The GREEN Paradigm: Coming to a City Near You!

Moving to a green eco-friendly paradigm has become an important aspect in construction and building industries. As citizens of this planet, we have an inherited obligation to care and nurture the world we live in. Helping protect what many citizens want to keep: clean air, water, decreased pollution and healthy food, the United States Green Building Council (USGBC) is a non-profit organization dedicated to maintaining, restoring and enhancing the quality of this planet’s air, water and land.

Green building can and must be available to all people. They strive to produce changes on many levels including: 1) Helping citizens and homeowners to live green 2) Help business, farmers and health providers sustain eco-friendly practices. This will lead to a better quality of life not only for the country, but around the world.

Highly regarded throughout the 20th century, asbestos was considered the pinnacle of building materials, posing many intrinsic qualities that manufacturers loved. It’s fire resistant, durable and versatile components made it sought out by many industries. Asbestos was used in industrial products such as insulation, piping, roofing and flooring products. Many homes, buildings and public facilities constructed prior to 1980 may still be harboring asbestos and other toxic materials. There are now many green alternatives that replace the need for asbestos and can even reduce annual energy costs.

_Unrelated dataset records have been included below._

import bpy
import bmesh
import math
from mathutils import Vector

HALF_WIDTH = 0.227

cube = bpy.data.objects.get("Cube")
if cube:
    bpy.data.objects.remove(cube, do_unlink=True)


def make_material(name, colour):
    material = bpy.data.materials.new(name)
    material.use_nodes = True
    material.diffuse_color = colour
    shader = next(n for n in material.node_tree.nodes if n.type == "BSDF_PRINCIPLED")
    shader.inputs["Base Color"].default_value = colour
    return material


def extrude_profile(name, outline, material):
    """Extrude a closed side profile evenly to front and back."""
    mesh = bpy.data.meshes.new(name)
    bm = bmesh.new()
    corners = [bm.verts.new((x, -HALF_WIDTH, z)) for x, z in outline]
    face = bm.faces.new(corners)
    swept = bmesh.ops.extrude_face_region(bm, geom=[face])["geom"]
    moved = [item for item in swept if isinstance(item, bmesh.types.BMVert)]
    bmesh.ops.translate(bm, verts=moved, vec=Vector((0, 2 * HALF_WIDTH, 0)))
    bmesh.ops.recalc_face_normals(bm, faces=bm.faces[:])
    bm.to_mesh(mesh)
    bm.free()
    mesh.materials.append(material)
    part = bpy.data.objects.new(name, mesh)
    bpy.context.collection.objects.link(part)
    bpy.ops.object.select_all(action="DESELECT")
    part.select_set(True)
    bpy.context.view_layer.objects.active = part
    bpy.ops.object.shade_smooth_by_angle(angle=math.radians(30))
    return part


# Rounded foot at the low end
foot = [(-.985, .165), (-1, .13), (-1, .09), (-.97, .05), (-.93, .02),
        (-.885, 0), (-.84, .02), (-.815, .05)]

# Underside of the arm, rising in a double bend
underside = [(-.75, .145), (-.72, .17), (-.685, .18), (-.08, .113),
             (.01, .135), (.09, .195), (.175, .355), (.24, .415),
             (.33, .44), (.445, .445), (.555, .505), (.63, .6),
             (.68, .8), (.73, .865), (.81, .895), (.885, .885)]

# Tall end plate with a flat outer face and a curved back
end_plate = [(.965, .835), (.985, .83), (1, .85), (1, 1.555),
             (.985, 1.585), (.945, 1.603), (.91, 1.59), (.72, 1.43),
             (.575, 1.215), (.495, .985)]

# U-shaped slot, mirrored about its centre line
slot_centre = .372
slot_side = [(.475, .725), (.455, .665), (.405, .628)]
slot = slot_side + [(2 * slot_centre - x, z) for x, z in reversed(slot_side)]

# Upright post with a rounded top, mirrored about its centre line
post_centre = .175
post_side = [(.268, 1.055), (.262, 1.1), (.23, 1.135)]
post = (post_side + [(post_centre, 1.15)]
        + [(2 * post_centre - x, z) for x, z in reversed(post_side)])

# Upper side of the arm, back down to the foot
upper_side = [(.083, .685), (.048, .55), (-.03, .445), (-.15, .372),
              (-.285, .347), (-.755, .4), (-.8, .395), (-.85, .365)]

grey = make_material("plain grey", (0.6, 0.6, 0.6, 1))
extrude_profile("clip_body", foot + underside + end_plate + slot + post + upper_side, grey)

Conducting a study in 2003, the United States Green Building Council reported a savings of $50 to $65 for green constructed buildings. The use of recycled building materials such as cotton fiber, lcynene foam and cellulose can provide significant dividends for home owners. Cotton fiber is becoming a favorite insulation method. Made from recycled batted material, it is then treated to be fireproof. Water based spray polyurethane foam, lcynene, is a healthy insulation which contains no toxic components.

The “building green” philosophy is evolving to be more than a trend. Builders and investors are recognizing that eco-friendly construction provides not only long-term positive environmental benefits but also financial payoffs as well. These new environmentally-sustainable alternatives create healthier, quieter and more energy efficient homes in the 21st century.